Ireland go into Tuesday’s World Cup clash against South Africa in Canberra, Australia faced with a question that even Test nations have struggled to find an answer for.
How does one stop the rampaging AB de Villiers before he destroys the rivals’ bowling attack, dents their morale and leaves them dumbstruck by what just hit them?
The West Indies once more suffered at the hands of the South African captain who, despite a stomach illness, smashed 162 off 66 balls with 17 boundaries and eight sixes in Sydney on Friday to lead his team to a 257-run win.
It was against the same team that de Villiers smashed the fastest one-day century off 31 balls at home in January. Former Australian batsman Adam Gilchrist called him the “most valuable cricketer on the planet.”
The Proteas, as the South African cricket team is known, were one of the pre-tournament favourites. But the needed their 31-year-old captain to steady the ship after they were stunned by
De Villiers was run out for 30 in that match by a brilliant throw from the deep by Mohit Sharma.

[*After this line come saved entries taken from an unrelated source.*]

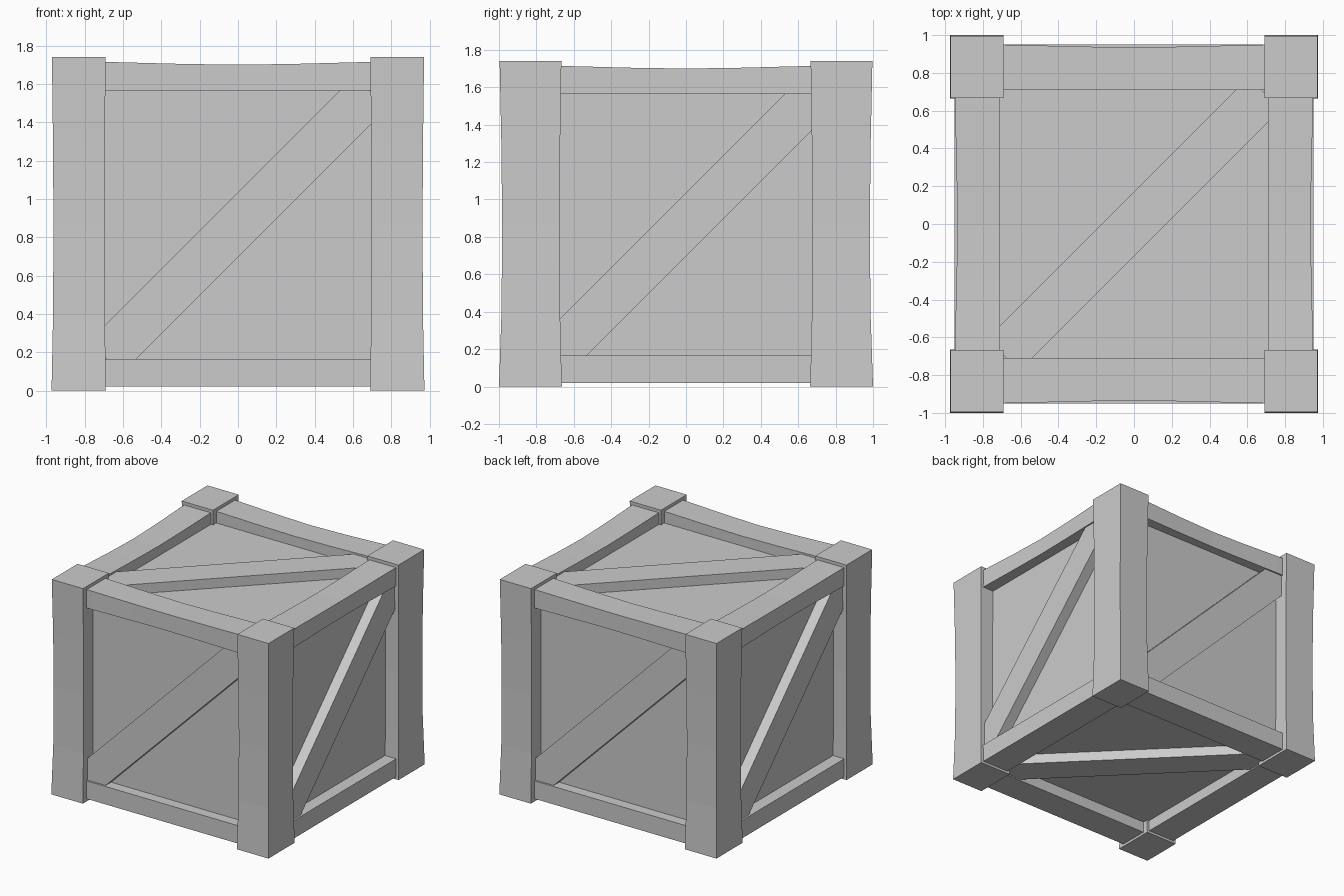
import bpy, bmesh
from math import sqrt
from mathutils import Vector

if "Cube" in bpy.data.objects:
    bpy.data.objects.remove(bpy.data.objects["Cube"])


def make(name, bm):
    bmesh.ops.recalc_face_normals(bm, faces=bm.faces)
    me = bpy.data.meshes.new(name)
    bm.to_mesh(me)
    bm.free()
    ob = bpy.data.objects.new(name, me)
    bpy.context.collection.objects.link(ob)
    return ob


def loft(name, rings):
    """Skin a closed solid through a list of four-cornered rings."""
    bm = bmesh.new()
    vs = [[bm.verts.new(p) for p in r] for r in rings]
    for a, b in zip(vs, vs[1:]):
        for i in range(4):
            j = (i + 1) % 4
            bm.faces.new((a[i], a[j], b[j], b[i]))
    bm.faces.new(vs[0])
    bm.faces.new(vs[-1])
    return make(name, bm)


def rect(u0, u1, v0, v1):
    return [(u0, v0), (u1, v0), (u1, v1), (u0, v1)]


# Recessed panels: one closed core box
loft("panel_core", [[(u, v, z) for u, v in rect(-0.85, 0.85, -0.865, 0.865)]
                    for z in (0.11, 1.62)])

# Corner posts, slightly worn thin toward the middle
post_wear = [(0, 0), (0.4, 0.8), (0.87, 1), (1.3, 0.75), (1.74, 0.2)]
for sx in (-1, 1):
    for sy in (-1, 1):
        rings = []
        for z, w in post_wear:
            r = rect(0.69 + 0.006 * w, 0.973 - 0.01 * w,
                     0.664 + 0.012 * w, 1.0 - 0.017 * w)
            rings.append([(sx * u, sy * v, z) for u, v in r])
        loft("corner_post", rings)

# Frame rails: straight at the bottom, sagging at the top
rail_wear = [(-0.78, 0), (-0.64, 0.1), (-0.3, 0.7), (0, 1), (0.3, 0.7), (0.64, 0.1), (0.78, 0)]
for s in (-1, 1):
    for name, z0, z1, sag in (("bottom_rail", 0.02, 0.165, 0), ("top_rail", 1.565, 1.715, 0.015)):
        front, side = [], []
        for t, w in rail_wear:
            d = sag * w
            front.append([(t, s * u, z) for u, z in rect(0.71, 0.95 - d, z0, z1 - d)])
            side.append([(s * u, t, z) for u, z in rect(0.71, 0.95 - d, z0, z1 - d)])
        loft(name + "_front_back", front)
        loft(name + "_side", side)


# Diagonal braces, one on each of the six faces
def brace(name, centre, across, up, normal, inner, outer):
    c, a, b, n = Vector(centre), Vector(across), Vector(up), Vector(normal)
    along, wide = (a + b) / sqrt(2), (b - a) / sqrt(2)
    loft(name, [[c + along * t + wide * u + n * v
                 for u, v in rect(-0.12, 0.12, inner, outer)] for t in (-0.98, 0.98)])


mid = (0, 0, 0.866)
Z = (0, 0, 1)
for s, fb, lr in ((1, "front", "right"), (-1, "back", "left")):
    brace(fb + "_brace", mid, (s, 0, 0), Z, (0, -s, 0), 0.8, 0.935)
    brace(lr + "_brace", mid, (0, s, 0), Z, (s, 0, 0), 0.8, 0.935)
brace("top_brace", (0, 0, 0), (1, 0, 0), (0, 1, 0), Z, 1.57, 1.698)
brace("bottom_brace", (0, 0, 0), (1, 0, 0), (0, -1, 0), Z, 0.03, 0.16)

It must make
But the proud Irish, whose cricket has developed rapidly under their West Indian coach Phil Simmons, will look to run the mighty Proteas closely after winning their first two games in the tournament.
Simmons, the former
“It excited me the way we played against the
If other results go their way, even one win from their four remaining games against
However, past records favour
With de Villiers’ team almost certain to qualify for the knock-out rounds, Steyn will be needed to be at his best if South Africa are to have a shot at their first World Cup title.
An unlikely bowling hero for the Proteas is leg-spinner Imran Tahir, whose nine wickets so far is only behind the